Each line of the data below holding the word "neckDip" must be copied.

━━━━━━

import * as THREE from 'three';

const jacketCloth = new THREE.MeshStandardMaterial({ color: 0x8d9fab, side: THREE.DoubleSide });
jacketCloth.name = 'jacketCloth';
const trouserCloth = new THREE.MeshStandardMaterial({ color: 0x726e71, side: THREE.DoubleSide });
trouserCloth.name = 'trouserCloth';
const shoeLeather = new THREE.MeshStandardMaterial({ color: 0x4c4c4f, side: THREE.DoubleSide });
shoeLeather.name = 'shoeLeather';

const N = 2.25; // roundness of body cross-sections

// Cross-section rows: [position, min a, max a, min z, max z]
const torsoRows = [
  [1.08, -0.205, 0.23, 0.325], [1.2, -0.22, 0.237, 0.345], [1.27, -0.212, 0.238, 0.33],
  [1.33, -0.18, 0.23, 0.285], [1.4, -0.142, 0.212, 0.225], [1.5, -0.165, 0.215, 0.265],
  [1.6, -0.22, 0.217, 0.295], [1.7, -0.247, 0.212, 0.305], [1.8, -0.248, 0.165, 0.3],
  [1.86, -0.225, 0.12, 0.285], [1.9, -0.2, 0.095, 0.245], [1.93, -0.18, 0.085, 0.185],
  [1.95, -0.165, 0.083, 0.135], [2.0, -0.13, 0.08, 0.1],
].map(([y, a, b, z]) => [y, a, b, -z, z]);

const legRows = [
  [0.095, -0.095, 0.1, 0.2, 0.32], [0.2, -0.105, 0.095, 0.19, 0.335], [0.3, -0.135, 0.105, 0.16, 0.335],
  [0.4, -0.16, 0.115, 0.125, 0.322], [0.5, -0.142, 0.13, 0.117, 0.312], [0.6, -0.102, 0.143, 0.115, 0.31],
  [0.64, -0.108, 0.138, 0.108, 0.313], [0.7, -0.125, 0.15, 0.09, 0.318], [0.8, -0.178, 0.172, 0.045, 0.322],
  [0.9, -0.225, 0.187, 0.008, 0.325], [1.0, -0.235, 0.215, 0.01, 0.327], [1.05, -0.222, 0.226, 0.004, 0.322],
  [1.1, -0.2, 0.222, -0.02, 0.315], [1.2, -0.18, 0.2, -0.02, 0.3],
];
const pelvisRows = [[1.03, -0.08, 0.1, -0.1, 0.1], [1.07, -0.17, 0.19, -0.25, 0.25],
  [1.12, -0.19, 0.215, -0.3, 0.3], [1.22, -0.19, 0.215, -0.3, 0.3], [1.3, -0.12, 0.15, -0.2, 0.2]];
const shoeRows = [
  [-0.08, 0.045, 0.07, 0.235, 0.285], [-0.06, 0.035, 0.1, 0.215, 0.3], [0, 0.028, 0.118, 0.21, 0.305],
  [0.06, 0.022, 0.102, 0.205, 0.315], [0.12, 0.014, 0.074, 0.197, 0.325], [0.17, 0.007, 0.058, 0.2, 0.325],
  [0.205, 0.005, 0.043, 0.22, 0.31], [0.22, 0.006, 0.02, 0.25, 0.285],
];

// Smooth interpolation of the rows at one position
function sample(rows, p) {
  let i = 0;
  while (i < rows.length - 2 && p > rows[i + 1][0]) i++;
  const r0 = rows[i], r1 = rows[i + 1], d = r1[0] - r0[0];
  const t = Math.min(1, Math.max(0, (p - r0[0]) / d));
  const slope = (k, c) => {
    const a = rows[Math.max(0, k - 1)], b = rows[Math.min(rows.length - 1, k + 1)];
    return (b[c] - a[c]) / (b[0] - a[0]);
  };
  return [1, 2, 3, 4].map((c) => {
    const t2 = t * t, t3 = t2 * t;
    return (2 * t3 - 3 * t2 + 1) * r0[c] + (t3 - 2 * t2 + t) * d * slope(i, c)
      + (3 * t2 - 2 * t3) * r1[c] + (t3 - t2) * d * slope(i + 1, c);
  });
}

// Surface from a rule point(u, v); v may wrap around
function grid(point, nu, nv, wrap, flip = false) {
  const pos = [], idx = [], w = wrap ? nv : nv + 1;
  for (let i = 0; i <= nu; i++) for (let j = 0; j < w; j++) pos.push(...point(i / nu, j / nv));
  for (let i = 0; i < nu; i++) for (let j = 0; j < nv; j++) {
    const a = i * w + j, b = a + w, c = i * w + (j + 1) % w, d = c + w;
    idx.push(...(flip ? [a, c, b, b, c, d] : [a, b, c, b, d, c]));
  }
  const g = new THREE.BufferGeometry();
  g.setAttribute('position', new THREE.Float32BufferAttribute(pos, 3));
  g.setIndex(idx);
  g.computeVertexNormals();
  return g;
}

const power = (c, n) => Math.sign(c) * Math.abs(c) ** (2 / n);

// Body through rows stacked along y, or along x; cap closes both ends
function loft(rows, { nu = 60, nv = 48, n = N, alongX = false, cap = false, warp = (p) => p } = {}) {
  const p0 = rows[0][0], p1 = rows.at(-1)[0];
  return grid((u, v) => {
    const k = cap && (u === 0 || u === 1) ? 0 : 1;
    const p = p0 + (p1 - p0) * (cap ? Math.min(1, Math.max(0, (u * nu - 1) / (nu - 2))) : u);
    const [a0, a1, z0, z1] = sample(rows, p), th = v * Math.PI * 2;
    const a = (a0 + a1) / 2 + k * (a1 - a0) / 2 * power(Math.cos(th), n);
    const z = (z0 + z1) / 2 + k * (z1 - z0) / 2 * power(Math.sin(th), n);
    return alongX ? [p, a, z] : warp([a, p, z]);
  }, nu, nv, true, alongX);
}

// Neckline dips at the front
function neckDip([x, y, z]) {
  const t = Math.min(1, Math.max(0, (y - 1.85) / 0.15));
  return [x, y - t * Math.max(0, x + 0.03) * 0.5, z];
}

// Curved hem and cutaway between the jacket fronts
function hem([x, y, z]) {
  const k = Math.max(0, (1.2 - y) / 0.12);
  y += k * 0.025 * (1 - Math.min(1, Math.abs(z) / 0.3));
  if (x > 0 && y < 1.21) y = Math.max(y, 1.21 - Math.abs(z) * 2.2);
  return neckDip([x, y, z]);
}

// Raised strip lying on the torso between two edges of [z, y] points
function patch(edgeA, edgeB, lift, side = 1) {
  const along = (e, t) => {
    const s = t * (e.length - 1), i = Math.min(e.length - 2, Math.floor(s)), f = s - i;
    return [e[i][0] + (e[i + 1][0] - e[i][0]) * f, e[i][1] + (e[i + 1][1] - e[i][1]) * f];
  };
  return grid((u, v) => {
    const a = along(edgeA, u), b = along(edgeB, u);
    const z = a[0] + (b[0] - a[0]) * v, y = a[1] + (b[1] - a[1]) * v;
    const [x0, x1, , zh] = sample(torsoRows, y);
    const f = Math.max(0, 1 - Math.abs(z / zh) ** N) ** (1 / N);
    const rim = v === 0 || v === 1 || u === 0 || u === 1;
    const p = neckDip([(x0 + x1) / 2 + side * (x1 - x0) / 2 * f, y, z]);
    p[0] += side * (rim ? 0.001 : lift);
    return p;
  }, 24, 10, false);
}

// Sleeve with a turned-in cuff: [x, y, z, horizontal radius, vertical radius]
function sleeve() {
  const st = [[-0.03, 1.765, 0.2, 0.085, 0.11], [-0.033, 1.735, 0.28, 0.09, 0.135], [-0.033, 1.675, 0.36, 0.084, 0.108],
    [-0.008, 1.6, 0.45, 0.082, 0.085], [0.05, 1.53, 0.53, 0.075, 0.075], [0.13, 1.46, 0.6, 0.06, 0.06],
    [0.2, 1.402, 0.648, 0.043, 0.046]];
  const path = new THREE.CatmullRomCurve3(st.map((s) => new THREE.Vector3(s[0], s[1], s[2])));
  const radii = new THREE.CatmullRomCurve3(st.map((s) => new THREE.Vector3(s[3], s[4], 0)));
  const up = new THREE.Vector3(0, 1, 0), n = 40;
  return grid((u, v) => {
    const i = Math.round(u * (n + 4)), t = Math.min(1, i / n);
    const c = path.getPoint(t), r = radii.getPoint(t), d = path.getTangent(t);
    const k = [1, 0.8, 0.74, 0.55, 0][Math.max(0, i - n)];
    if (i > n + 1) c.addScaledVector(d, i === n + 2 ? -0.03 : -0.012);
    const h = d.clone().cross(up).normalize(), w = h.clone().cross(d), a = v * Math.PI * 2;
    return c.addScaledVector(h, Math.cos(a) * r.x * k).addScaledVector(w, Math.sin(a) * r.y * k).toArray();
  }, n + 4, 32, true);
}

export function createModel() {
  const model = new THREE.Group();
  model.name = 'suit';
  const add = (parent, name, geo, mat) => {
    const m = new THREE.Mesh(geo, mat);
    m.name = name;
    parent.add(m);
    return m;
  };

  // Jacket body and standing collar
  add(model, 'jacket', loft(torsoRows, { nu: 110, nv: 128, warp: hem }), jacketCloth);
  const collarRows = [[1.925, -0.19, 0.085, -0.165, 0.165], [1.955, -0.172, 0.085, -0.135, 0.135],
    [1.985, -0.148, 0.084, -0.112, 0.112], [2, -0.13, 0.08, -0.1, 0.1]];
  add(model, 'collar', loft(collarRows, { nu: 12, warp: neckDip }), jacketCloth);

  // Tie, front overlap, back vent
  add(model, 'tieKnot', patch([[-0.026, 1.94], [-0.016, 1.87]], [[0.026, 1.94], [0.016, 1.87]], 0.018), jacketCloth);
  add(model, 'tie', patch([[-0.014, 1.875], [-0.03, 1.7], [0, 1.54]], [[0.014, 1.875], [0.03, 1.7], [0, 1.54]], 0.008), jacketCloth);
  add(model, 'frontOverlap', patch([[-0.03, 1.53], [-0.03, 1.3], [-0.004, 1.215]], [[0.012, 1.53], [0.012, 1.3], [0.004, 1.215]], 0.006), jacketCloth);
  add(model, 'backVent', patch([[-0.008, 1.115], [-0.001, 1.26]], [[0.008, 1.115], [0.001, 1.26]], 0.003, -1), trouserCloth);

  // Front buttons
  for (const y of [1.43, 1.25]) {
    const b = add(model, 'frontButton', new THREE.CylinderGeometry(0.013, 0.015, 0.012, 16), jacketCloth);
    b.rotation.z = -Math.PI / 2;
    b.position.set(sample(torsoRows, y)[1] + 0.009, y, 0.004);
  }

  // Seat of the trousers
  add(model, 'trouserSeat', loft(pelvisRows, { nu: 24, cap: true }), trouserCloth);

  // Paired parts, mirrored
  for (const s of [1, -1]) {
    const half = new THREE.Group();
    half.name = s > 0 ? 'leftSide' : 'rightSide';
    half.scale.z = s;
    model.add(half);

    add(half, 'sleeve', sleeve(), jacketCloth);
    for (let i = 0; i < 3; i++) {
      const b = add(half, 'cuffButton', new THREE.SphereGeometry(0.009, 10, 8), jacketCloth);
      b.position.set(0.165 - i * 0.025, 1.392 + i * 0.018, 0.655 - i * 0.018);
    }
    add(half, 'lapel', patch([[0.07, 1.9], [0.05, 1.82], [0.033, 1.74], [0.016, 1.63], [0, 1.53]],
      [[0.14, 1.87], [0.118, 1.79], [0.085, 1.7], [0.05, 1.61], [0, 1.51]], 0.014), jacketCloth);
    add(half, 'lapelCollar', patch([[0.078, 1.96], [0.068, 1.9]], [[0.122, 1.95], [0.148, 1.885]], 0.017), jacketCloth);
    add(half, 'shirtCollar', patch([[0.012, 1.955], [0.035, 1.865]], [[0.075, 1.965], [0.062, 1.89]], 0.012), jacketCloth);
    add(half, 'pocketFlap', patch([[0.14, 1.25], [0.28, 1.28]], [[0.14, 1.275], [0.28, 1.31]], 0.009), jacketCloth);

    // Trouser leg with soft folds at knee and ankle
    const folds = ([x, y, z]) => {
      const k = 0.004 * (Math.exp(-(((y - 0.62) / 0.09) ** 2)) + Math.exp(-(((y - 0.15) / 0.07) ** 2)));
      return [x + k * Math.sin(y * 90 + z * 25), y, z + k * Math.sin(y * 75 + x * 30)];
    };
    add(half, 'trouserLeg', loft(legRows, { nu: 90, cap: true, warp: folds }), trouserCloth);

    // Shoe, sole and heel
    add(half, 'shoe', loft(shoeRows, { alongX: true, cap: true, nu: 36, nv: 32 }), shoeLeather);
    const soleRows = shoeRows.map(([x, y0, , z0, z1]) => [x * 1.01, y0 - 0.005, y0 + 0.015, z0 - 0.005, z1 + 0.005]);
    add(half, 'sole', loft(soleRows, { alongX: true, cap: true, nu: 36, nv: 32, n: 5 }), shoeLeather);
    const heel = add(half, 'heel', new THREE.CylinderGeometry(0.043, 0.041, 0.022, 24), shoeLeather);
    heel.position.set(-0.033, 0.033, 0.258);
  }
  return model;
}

━━━━━━

■ ANSWER TO THE EXERCISE ■
function neckDip([x, y, z]) {
  return neckDip([x, y, z]);
    const p = neckDip([(x0 + x1) / 2 + side * (x1 - x0) / 2 * f, y, z]);
  add(model, 'collar', loft(collarRows, { nu: 12, warp: neckDip }), jacketCloth);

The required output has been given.